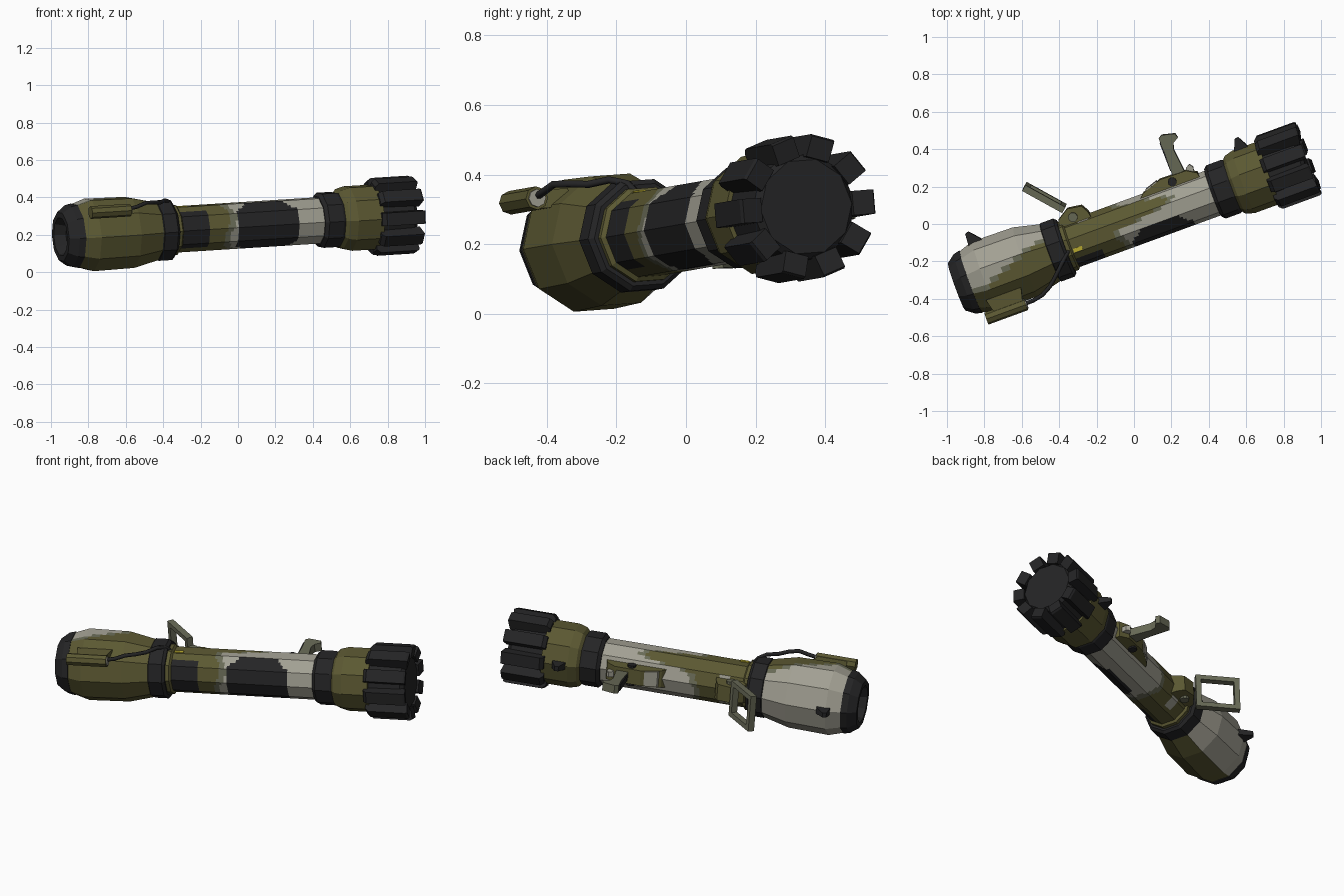
import bpy, bmesh, math
from mathutils import Matrix, Vector

if "Cube" in bpy.data.objects:
    bpy.data.objects.remove(bpy.data.objects["Cube"])

# Local frame: X along the barrel, Y towards the grips, Z across
FRAME = (Matrix.Translation((0, 0.011, 0.25)) @ Matrix.Rotation(math.radians(20.1), 4, 'Z')
         @ Matrix.Rotation(math.radians(-3.4), 4, 'Y') @ Matrix.Rotation(math.radians(4), 4, 'X'))
SIDES = 10


def material(name, rgb):
    m = bpy.data.materials.new(name)
    m.diffuse_color = (*rgb, 1)
    m.use_nodes = True
    m.node_tree.nodes["Principled BSDF"].inputs["Base Color"].default_value = m.diffuse_color
    return m


OLIVE = material("olive_paint", (0.105, 0.098, 0.032))
BLACK = material("black_rubber", (0.018, 0.018, 0.019))
GREY = material("light_grey_paint", (0.36, 0.35, 0.29))
MID = material("grey_green_paint", (0.14, 0.145, 0.095))
YELLOW = material("yellow_label", (0.5, 0.42, 0.03))
CAMO = [OLIVE, BLACK, GREY, MID]


def finish(name, bm, mats):
    bmesh.ops.recalc_face_normals(bm, faces=bm.faces)
    me = bpy.data.meshes.new(name)
    bm.to_mesh(me)
    bm.free()
    for m in mats:
        me.materials.append(m)
    ob = bpy.data.objects.new(name, me)
    bpy.context.collection.objects.link(ob)
    ob.matrix_world = FRAME
    return ob


def loft(name, profile, mats, rule=None):
    """Ten-sided turned shape; a rule(u, degrees) picks the paint on a finer grid."""
    sub = 4 if rule else 1
    rows = [profile[0]]
    for (u0, r0), (u1, r1) in zip(profile, profile[1:]):
        n = max(1, round(abs(u1 - u0) / 0.015)) if rule else 1
        rows += [(u0 + (u1 - u0) * i / n, r0 + (r1 - r0) * i / n) for i in range(1, n + 1)]
    corners = [Vector((0, math.cos(a), math.sin(a))) for a in
               (2 * math.pi * k / SIDES for k in range(SIDES))]
    ring = [corners[k].lerp(corners[(k + 1) % SIDES], j / sub)
            for k in range(SIDES) for j in range(sub)]
    bm = bmesh.new()
    vs = [[bm.verts.new((u, p.y * r, p.z * r)) for p in ring] for u, r in rows]
    n = len(ring)
    for a, b in zip(vs, vs[1:]):
        for i in range(n):
            f = bm.faces.new((a[i], a[(i + 1) % n], b[(i + 1) % n], b[i]))
            if rule:
                c = f.calc_center_median()
                f.material_index = rule(c.x, math.degrees(math.atan2(c.z, c.y)) % 360)
    bm.faces.new(vs[0])
    bm.faces.new(vs[-1])
    return finish(name, bm, mats)


def prism(name, pts, w0, w1, mat, taper=1.0):
    """Outline in the barrel/grip plane, given thickness across it."""
    bm = bmesh.new()
    cx = sum(p[0] for p in pts) / len(pts)
    lo, hi = [[bm.verts.new((u, v, w)) for u, v in pts] for w in (w0, w1)]
    bm.faces.new(lo)
    bm.faces.new(hi)
    for i in range(len(pts)):
        j = (i + 1) % len(pts)
        bm.faces.new((lo[i], lo[j], hi[j], hi[i]))
    vmin, vmax = min(p[1] for p in pts), max(p[1] for p in pts)
    mid = (w0 + w1) / 2
    for v in bm.verts:  # narrower away from the barrel
        t = (v.co.y - vmin) / (vmax - vmin)
        v.co.z = mid + (v.co.z - mid) * (1 + (taper - 1) * t)
    return finish(name, bm, [mat])


def cylinder(name, centre, radius, depth, axis, mat, sides=10):
    bm = bmesh.new()
    rot = Vector((0, 0, 1)).rotation_difference(Vector(axis)).to_matrix().to_4x4()
    bmesh.ops.create_cone(bm, cap_ends=True, segments=sides, radius1=radius, radius2=radius,
                          depth=depth, matrix=Matrix.Translation(centre) @ rot)
    return finish(name, bm, [mat])


# Camouflage rules (index into CAMO)
def rear_rule(u, th):
    s = (th + 180) % 360 - 180
    t = min(1, max(0, (-0.5 - u) / 0.38))
    top = 55 + 48 * t
    if -75 < s < top:
        return 2
    return 3 if top <= s < top + 6 else 0


def tube_rule(u, th):
    s = (th + 180) % 360 - 180
    a, b = abs(u - 0.13) / 0.17, abs(th - 188) / 76
    if a < 1 and b < 1 and a + b < 1.65:
        return 1
    if -0.35 < u < -0.2 and 130 < th < 238:
        return 1
    edge = -0.1 + 0.02 * math.sin(math.radians(3 * th))
    if 28 < s < 95:
        edge += 0.32 * math.sin(math.pi * (s - 28) / 67)
    if -0.28 < u < -0.22 and -60 < s < 40:
        return 2
    if u < edge:
        return 0
    return 3 if u < edge + 0.035 else 2


# Rear chamber, nozzle and clamp
loft("rear_chamber", [(-0.935, 0.172), (-0.85, 0.2), (-0.62, 0.196), (-0.47, 0.16)], CAMO, rear_rule)
loft("rear_nozzle", [(-0.95, 0.085), (-1.012, 0.105), (-1.012, 0.135), (-0.965, 0.17),
                     (-0.93, 0.178), (-0.93, 0.15)], [BLACK])
loft("rear_clamp", [(-0.485, 0.155), (-0.475, 0.166), (-0.4, 0.166), (-0.385, 0.152)], [BLACK])
loft("rear_collar", [(-0.39, 0.14), (-0.365, 0.14), (-0.355, 0.126)], [OLIVE])

# Main tube
loft("main_tube", [(-0.4, 0.127), (0.47, 0.127)], CAMO, tube_rule)

# Front clamp, sleeve and muzzle
loft("front_clamp", [(0.45, 0.135), (0.468, 0.152), (0.55, 0.152), (0.585, 0.14)], [BLACK])
loft("front_sleeve", [(0.56, 0.145), (0.578, 0.165), (0.625, 0.178), (0.775, 0.178)], [OLIVE])
loft("muzzle_core", [(0.765, 0.165), (0.955, 0.158), (0.975, 0.14)], [BLACK])

# Ring of muzzle ribs
bm = bmesh.new()
for k in range(SIDES):
    rot = Matrix.Rotation(2 * math.pi * k / SIDES, 3, 'X')
    outline = [(0.755, 0.14), (0.755, 0.188), (0.775, 0.206), (0.985, 0.206), (0.996, 0.2), (0.985, 0.14)]
    lo, hi = [[bm.verts.new(rot @ Vector((u, r, w))) for u, r in outline] for w in (-0.035, 0.035)]
    bm.faces.new(lo)
    bm.faces.new(hi)
    for i in range(6):
        j = (i + 1) % 6
        bm.faces.new((lo[i], lo[j], hi[j], hi[i]))
finish("muzzle_ribs", bm, [BLACK])

# Sight fins on the grip side
prism("rear_fin", [(-0.875, 0.17), (-0.79, 0.17), (-0.8, 0.2), (-0.85, 0.257), (-0.87, 0.25)],
      -0.022, 0.022, BLACK, 0.6)
prism("front_fin", [(0.63, 0.16), (0.715, 0.16), (0.705, 0.19), (0.68, 0.236), (0.66, 0.232)],
      -0.022, 0.022, BLACK, 0.6)

# Front grip with its mount, trigger and bolts
prism("grip_mount", [(0.07, 0.1), (0.42, 0.1), (0.41, 0.135), (0.36, 0.165), (0.21, 0.168), (0.1, 0.13)],
      -0.055, 0.055, OLIVE, 0.8)
prism("grip_mount_plate", [(0.1, 0.115), (0.19, 0.115), (0.19, 0.167), (0.12, 0.144)],
      -0.05, 0.05, GREY, 0.8)
prism("grip", [(0.28, 0.15), (0.35, 0.15), (0.345, 0.2), (0.335, 0.29), (0.345, 0.325), (0.378, 0.345),
               (0.372, 0.37), (0.3, 0.388), (0.28, 0.375), (0.285, 0.29)], -0.024, 0.024, MID)
prism("grip_front_pad", [(0.278, 0.19), (0.29, 0.19), (0.29, 0.35), (0.276, 0.35)], -0.019, 0.019, BLACK)
prism("trigger", [(0.36, 0.15), (0.395, 0.14), (0.4, 0.17), (0.385, 0.19), (0.36, 0.175)],
      -0.016, 0.016, GREY)

# Rear mount
prism("shoulder_mount", [(-0.385, 0.09), (-0.2, 0.09), (-0.21, 0.14), (-0.232, 0.18), (-0.31, 0.192),
                         (-0.375, 0.15)], -0.06, 0.06, OLIVE, 0.75)
for side in (-1, 1):
    cylinder("grip_bolt", (0.27, 0.135, side * 0.05), 0.024, 0.02, (0, 0, 1), BLACK)
    cylinder("shoulder_bolt", (-0.295, 0.14, side * 0.055), 0.026, 0.02, (0, 0, 1), MID)

# Shoulder loop: two side bars and two cross bars leaning backwards
A, B = Vector((-0.325, 0.195)), Vector((-0.485, 0.38))
D = (B - A).normalized()
N = Vector((-D.y, D.x)) * 0.018


def bar(p, q):
    return [tuple(x) for x in (p - N, q - N, q + N, p + N)]


for side in (-1, 1):
    c = side * 0.09 - 0.01
    prism("shoulder_loop_side", bar(A, B), c - 0.014, c + 0.014, MID)
prism("shoulder_loop_inner", bar(A, A + D * 0.03), -0.1, 0.08, MID)
prism("shoulder_loop_outer", bar(B - D * 0.03, B), -0.1, 0.08, MID)

# Side sight tube and its bracket
cylinder("sight_tube", (-0.8, -0.205, 0.138), 0.034, 0.225, (1, 0, 0), OLIVE, 8)
cylinder("sight_lens", (-0.686, -0.205, 0.138), 0.026, 0.008, (1, 0, 0), GREY, 8)
prism("sight_bracket", [(-0.86, -0.19), (-0.7, -0.19), (-0.68, -0.11), (-0.88, -0.11)],
      0.108, 0.16, OLIVE)

# Cable from the sight to the tube, in world space
cu = bpy.data.curves.new("sight_cable", 'CURVE')
cu.dimensions = '3D'
cu.bevel_depth = 0.011
cu.bevel_resolution = 1
sp = cu.splines.new('POLY')
path = [(-0.58, -0.425, 0.34), (-0.54, -0.41, 0.35), (-0.49, -0.38, 0.372), (-0.45, -0.335, 0.373),
        (-0.42, -0.28, 0.372), (-0.39, -0.22, 0.385), (-0.365, -0.17, 0.375), (-0.345, -0.135, 0.34)]
sp.points.add(len(path) - 1)
for p, co in zip(sp.points, path):
    p.co = (*co, 1)
cu.use_fill_caps = True
cu.materials.append(BLACK)
bpy.context.collection.objects.link(bpy.data.objects.new("sight_cable", cu))

# Small warning label on the tube
prism("warning_label", [(-0.35, -0.035), (-0.3, -0.035), (-0.3, -0.015), (-0.35, -0.015)],
      0.118, 0.126, YELLOW)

• • • • •

• [About this exercise]: While leaving pictures out, reproduce exactly the lines from the beginning of the listing above through the line containing "# Local frame: X", both ends included.

• [Task answer]:
import bpy, bmesh, math
from mathutils import Matrix, Vector

if "Cube" in bpy.data.objects:
    bpy.data.objects.remove(bpy.data.objects["Cube"])

# Local frame: X along the barrel, Y towards the grips, Z across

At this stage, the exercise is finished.